The reduction in Medicaid occurs after 2025 when the BCRA would impose a slower growth rate for Medicaid. The BCRA enacts a per capita cap on Medicaid spending and states also have the option to block grant Medicaid.
Under the CBO’s baseline, Medicaid spending would grow at 5.1 percent per year over the next 20 years, mainly through a rise in the price of medical services. Under the BCRA, Medicaid spending would grow at 1.9 percent per year through 2026 and then at 3.5 percent per year in the decade after 2026.
The CBO report earlier this week estimated that the BCRA would reduce Medicaid spending by $772 billion over the next ten years. Senate Democrats asked for an additional analysis, contending that the ten-year estimate was not sufficient to gauge the effects of the BCRA.

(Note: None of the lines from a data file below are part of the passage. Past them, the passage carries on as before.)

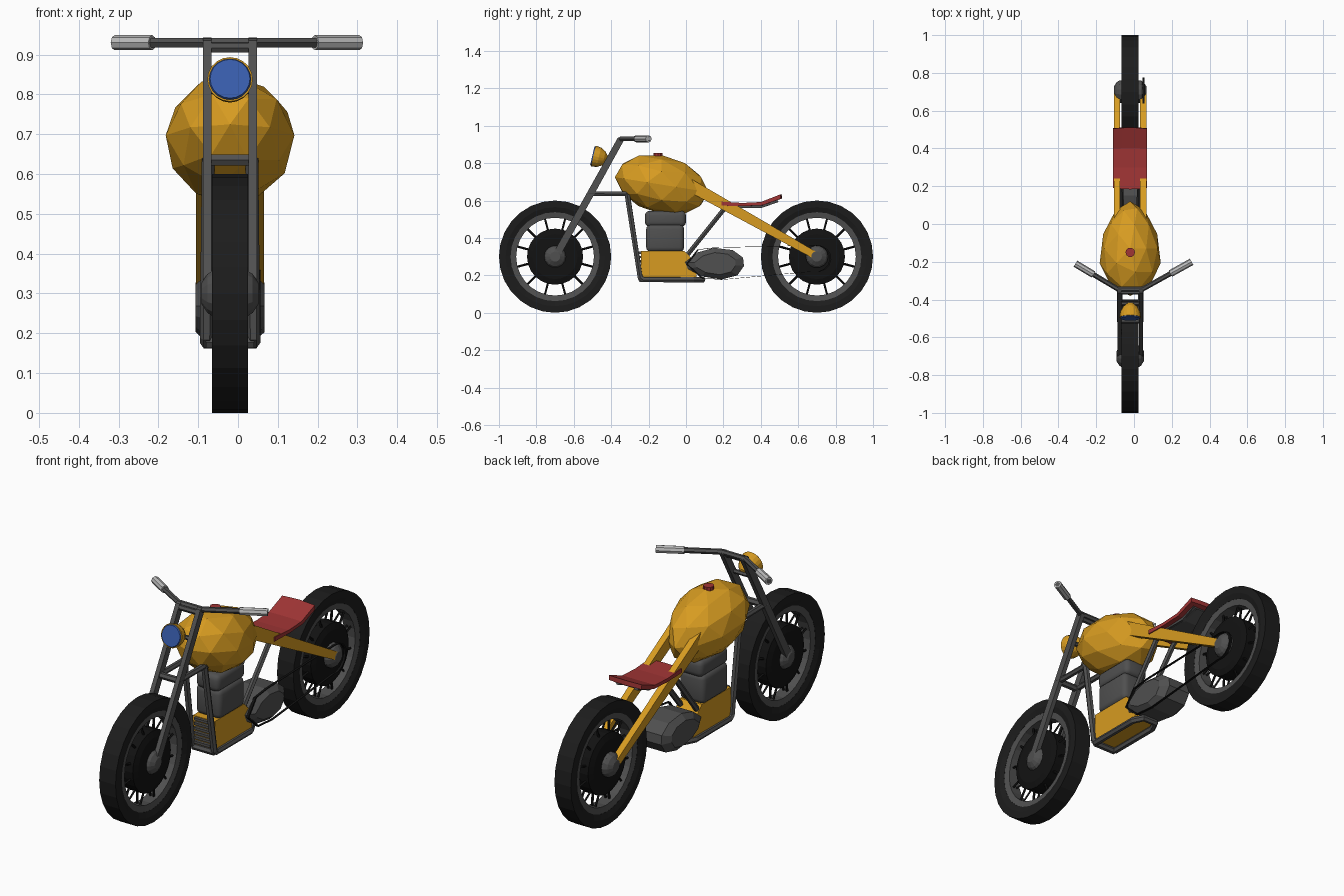
import bpy, bmesh
from math import pi, cos, sin, radians
from mathutils import Matrix, Vector

if "Cube" in bpy.data.objects:
    bpy.data.objects.remove(bpy.data.objects["Cube"])

C = -0.02  # x of the bike's middle plane


def material(name, r, g, b):
    m = bpy.data.materials.new(name)
    m.diffuse_color = (r, g, b, 1)
    m.use_nodes = True
    m.node_tree.nodes["Principled BSDF"].inputs["Base Color"].default_value = m.diffuse_color
    return m


ORANGE = material("orange_paint", 0.68, 0.33, 0.015)
RED = material("red_leather", 0.35, 0.035, 0.035)
BLUE = material("blue_glass", 0.04, 0.11, 0.42)
RUBBER = material("rubber", 0.012, 0.012, 0.012)
BLACK = material("black_metal", 0.006, 0.006, 0.006)
STEEL = material("steel", 0.08, 0.08, 0.08)
GRIP = material("grip_grey", 0.5, 0.5, 0.5)


def finish(bm, name, mat):
    bmesh.ops.recalc_face_normals(bm, faces=bm.faces)
    me = bpy.data.meshes.new(name)
    bm.to_mesh(me)
    bm.free()
    me.materials.append(mat)
    ob = bpy.data.objects.new(name, me)
    bpy.context.collection.objects.link(ob)
    return ob


def circle(n, r=1.0):
    return [(r * cos(2 * pi * i / n), r * sin(2 * pi * i / n)) for i in range(n)]


def loft(name, outline, sections, mat, pivot=(0, 0), ring=False, x0=C):
    """Skin a yz outline through (x, scale) sections along the x axis."""
    bm = bmesh.new()
    rows = [[bm.verts.new((x0 + x, pivot[0] + y * s, pivot[1] + z * s))
             for y, z in outline] for x, s in sections]
    n = len(outline)
    pairs = list(zip(rows, rows[1:])) + ([(rows[-1], rows[0])] if ring else [])
    for a, b in pairs:
        for i in range(n):
            j = (i + 1) % n
            bm.faces.new((a[i], a[j], b[j], b[i]))
    if not ring:
        bm.faces.new(rows[0])
        bm.faces.new(rows[-1])
    return finish(bm, name, mat)


def plate(name, points, sections, mat):
    """Loft of an absolute yz outline, scaled about its middle."""
    cy = sum(p[0] for p in points) / len(points)
    cz = sum(p[1] for p in points) / len(points)
    return loft(name, [(y - cy, z - cz) for y, z in points], sections, mat, (cy, cz))


def tube(name, points, r, mat=STEEL, closed=False, res=1):
    cu = bpy.data.curves.new(name, 'CURVE')
    cu.dimensions = '3D'
    cu.bevel_depth = r
    cu.bevel_resolution = res
    cu.use_fill_caps = True
    sp = cu.splines.new('POLY')
    sp.points.add(len(points) - 1)
    for p, (x, y, z) in zip(sp.points, points):
        p.co = (C + x, y, z, 1)
    sp.use_cyclic_u = closed
    sp.use_smooth = False
    cu.materials.append(mat)
    ob = bpy.data.objects.new(name, cu)
    bpy.context.collection.objects.link(ob)
    return ob


def wheel(name, y, hub_half):
    at = (y, 0.3)
    ring = circle(28)
    loft(name + "_tyre", ring, [(-0.045, 0.3), (0.045, 0.3), (0.045, 0.265), (0.036, 0.238),
                                (-0.036, 0.238), (-0.045, 0.265)], RUBBER, at, True)
    loft(name + "_rim", ring, [(-0.036, 0.242), (0.036, 0.242), (0.03, 0.208),
                               (-0.03, 0.208)], STEEL, at, True)
    loft(name + "_drum", circle(24), [(-0.045, 0.12), (-0.035, 0.15), (0.035, 0.15),
                                      (0.045, 0.12)], BLACK, at)
    w = hub_half
    loft(name + "_hub", circle(14), [(-w, 0.027), (-w + 0.015, 0.05), (-w + 0.03, 0.06),
                                     (w - 0.03, 0.06), (w - 0.015, 0.05), (w, 0.027)], STEEL, at)
    for i in range(12):
        a = 2 * pi * (i + 0.5) / 12
        d = Vector((0, cos(a), sin(a)))
        o = Vector((0, y, 0.3))
        for s in (-1, 1):
            tube(name + "_spoke", [o + d * 0.14 + Vector((s * 0.018, 0, 0)),
                                   o + d * 0.215 + Vector((s * 0.008, 0, 0))], 0.006, BLACK, res=0)


wheel("front_wheel", -0.7, 0.072)
wheel("rear_wheel", 0.7, 0.087)

# Paired forks, swing arms and frame tubes
for side in (-1, 1):
    plate("fork_leg", [(-0.715, 0.31), (-0.68, 0.29), (-0.33, 0.925), (-0.345, 0.943),
                       (-0.365, 0.935)], [(side * 0.046, 1), (side * 0.068, 1)], STEEL)
    plate("swing_arm", [(0.02, 0.72), (0.02, 0.645), (0.69, 0.285), (0.715, 0.315)],
          [(side * 0.053, 1), (side * 0.085, 1)], ORANGE)
    tube("neck_rail", [(side * 0.055, -0.52, 0.637), (side * 0.055, -0.3, 0.635)], 0.014)
    tube("seat_rail", [(side * 0.045, 0.0, 0.3), (side * 0.05, 0.2, 0.55),
                       (side * 0.05, 0.23, 0.572), (side * 0.05, 0.4, 0.572),
                       (side * 0.05, 0.49, 0.603)], 0.014)
tube("lower_fork_clamp", [(-0.068, -0.51, 0.635), (0.068, -0.51, 0.635)], 0.016)
tube("upper_fork_clamp", [(-0.05, -0.36, 0.917), (0.05, -0.36, 0.917)], 0.014)
tube("neck_bridge", [(-0.068, -0.31, 0.635), (0.068, -0.31, 0.635)], 0.015)

# Cradle: downtubes and closed floor loop
half = [(0.055, -0.315, 0.64), (0.06, -0.245, 0.19), (0.06, -0.23, 0.177),
        (0.06, 0.04, 0.177), (0.035, 0.09, 0.177)]
tube("cradle", half + [(-x, y, z) for x, y, z in reversed(half)], 0.016)
tube("cradle_front_bar", [(-0.06, -0.24, 0.177), (0.06, -0.24, 0.177)], 0.016)

# Fuel tank: low-poly teardrop with narrow drooping tail
bm = bmesh.new()
bmesh.ops.create_icosphere(bm, subdivisions=2, radius=1)
for v in bm.verts:
    t = v.co.y
    taper = 1 - 0.22 * max(0, t + 0.1) if t > -0.1 else 1.03
    v.co = (C + v.co.x * 0.165 * taper, -0.13 + t * 0.25, 0.685 + v.co.z * 0.158 - 0.04 * t)
finish(bm, "fuel_tank", ORANGE)
tube("tank_cap", [(0, -0.15, 0.81), (0, -0.15, 0.855)], 0.025, RED, res=3)

# Seat and the pan under it
plate("seat", [(0.19, 0.594), (0.3, 0.587), (0.4, 0.592), (0.505, 0.633), (0.507, 0.61),
               (0.41, 0.575), (0.3, 0.57), (0.19, 0.573)],
      [(-0.09, 1), (-0.045, 1.025), (0, 1.04), (0.045, 1.025), (0.09, 1)], RED)
plate("seat_pan", [(0.22, 0.578), (0.4, 0.578), (0.49, 0.61), (0.49, 0.596), (0.41, 0.562),
                   (0.22, 0.562)], [(-0.065, 1), (0.065, 1)], STEEL)

# Engine: crankcase, finned front, rounded cylinder and head
plate("crankcase", [(-0.24, 0.33), (-0.01, 0.33), (0.055, 0.265), (0.055, 0.19), (-0.24, 0.19)],
      [(-0.06, 1), (0.06, 1)], ORANGE)
for i in range(6):
    z = 0.2 + i * 0.023
    plate("cooling_fin", [(-0.255, z), (-0.235, z), (-0.235, z + 0.012), (-0.255, z + 0.012)],
          [(-0.045, 1), (0.045, 1)], STEEL)
for name, y0, y1, z0, z1, w in (("cylinder", -0.213, -0.01, 0.325, 0.472, 0.07),
                                ("cylinder_head", -0.22, 0.0, 0.46, 0.545, 0.065)):
    ob = plate(name, [(y0, z0), (y1, z0), (y1, z1), (y0, z1)], [(-w, 1), (w, 1)], STEEL)
    bev = ob.modifiers.new("rounding", 'BEVEL')
    bev.width = 0.025
    bev.segments = 3
    for p in ob.data.polygons:
        p.use_smooth = True

# Teardrop gearbox cover
plate("gearbox_cover", [(-0.005, 0.27), (0.06, 0.322), (0.15, 0.347), (0.25, 0.335),
                        (0.305, 0.295), (0.31, 0.25), (0.275, 0.2), (0.19, 0.178), (0.08, 0.195),
                        (0.01, 0.235)],
      [(-0.087, 0.7), (-0.06, 1), (0.06, 1), (0.087, 0.7)], STEEL)

# Drive chain: thin belt around both sprockets
arc = [(0.7 + 0.077 * sin(radians(a)), 0.29 + 0.072 * cos(radians(a))) for a in range(-5, 200, 25)]
belt = [(0.06, 0.338), (0.15, 0.349)] + arc + [(0.19, 0.176), (0.08, 0.185), (0.0, 0.26)]
cy, cz = 0.4, 0.27
loft("drive_chain", [(y - cy, z - cz) for y, z in belt],
     [(0.064, 1), (0.076, 1), (0.076, 0.975), (0.064, 0.975)], BLACK, (cy, cz), True)

# Handlebar and grips
left, right = Vector((-0.29, -0.21, 0.93)), Vector((0.325, -0.2, 0.93))
bend_l, bend_r = Vector((-0.065, -0.345, 0.93)), Vector((0.065, -0.345, 0.93))
tube("handlebar", [left, bend_l, bend_r, right], 0.0135)
tube("left_grip", [left.lerp(bend_l, 0.42), left], 0.019, GRIP, res=2)
tube("right_grip", [right.lerp(bend_r, 0.43), right], 0.019, GRIP, res=2)

# Headlight: domed bucket with a blue lens, tilted slightly up
aim = (Matrix.Translation((C, -0.495, 0.838)) @ Matrix.Rotation(radians(-13), 4, 'X')
       @ Matrix.Rotation(pi / 2, 4, 'Z'))
for name, sections, mat in (
        ("headlight_bucket", [(0, 0.057), (0.03, 0.053), (0.058, 0.038), (0.08, 0.012)], ORANGE),
        ("headlight_lens", [(-0.006, 0.05), (0.002, 0.054)], BLUE)):
    ob = loft(name, circle(20), sections, mat, x0=0)
    ob.data.transform(aim)
tube("headlight_bracket", [(-0.05, -0.42, 0.81), (0.05, -0.42, 0.81)], 0.011)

The first CBO report stated that under the BCRA, 22 million more Americans would not have health insurance by 2026 and would reduce the deficit by $321 billion over the next decade.
Read the CBO’s report here.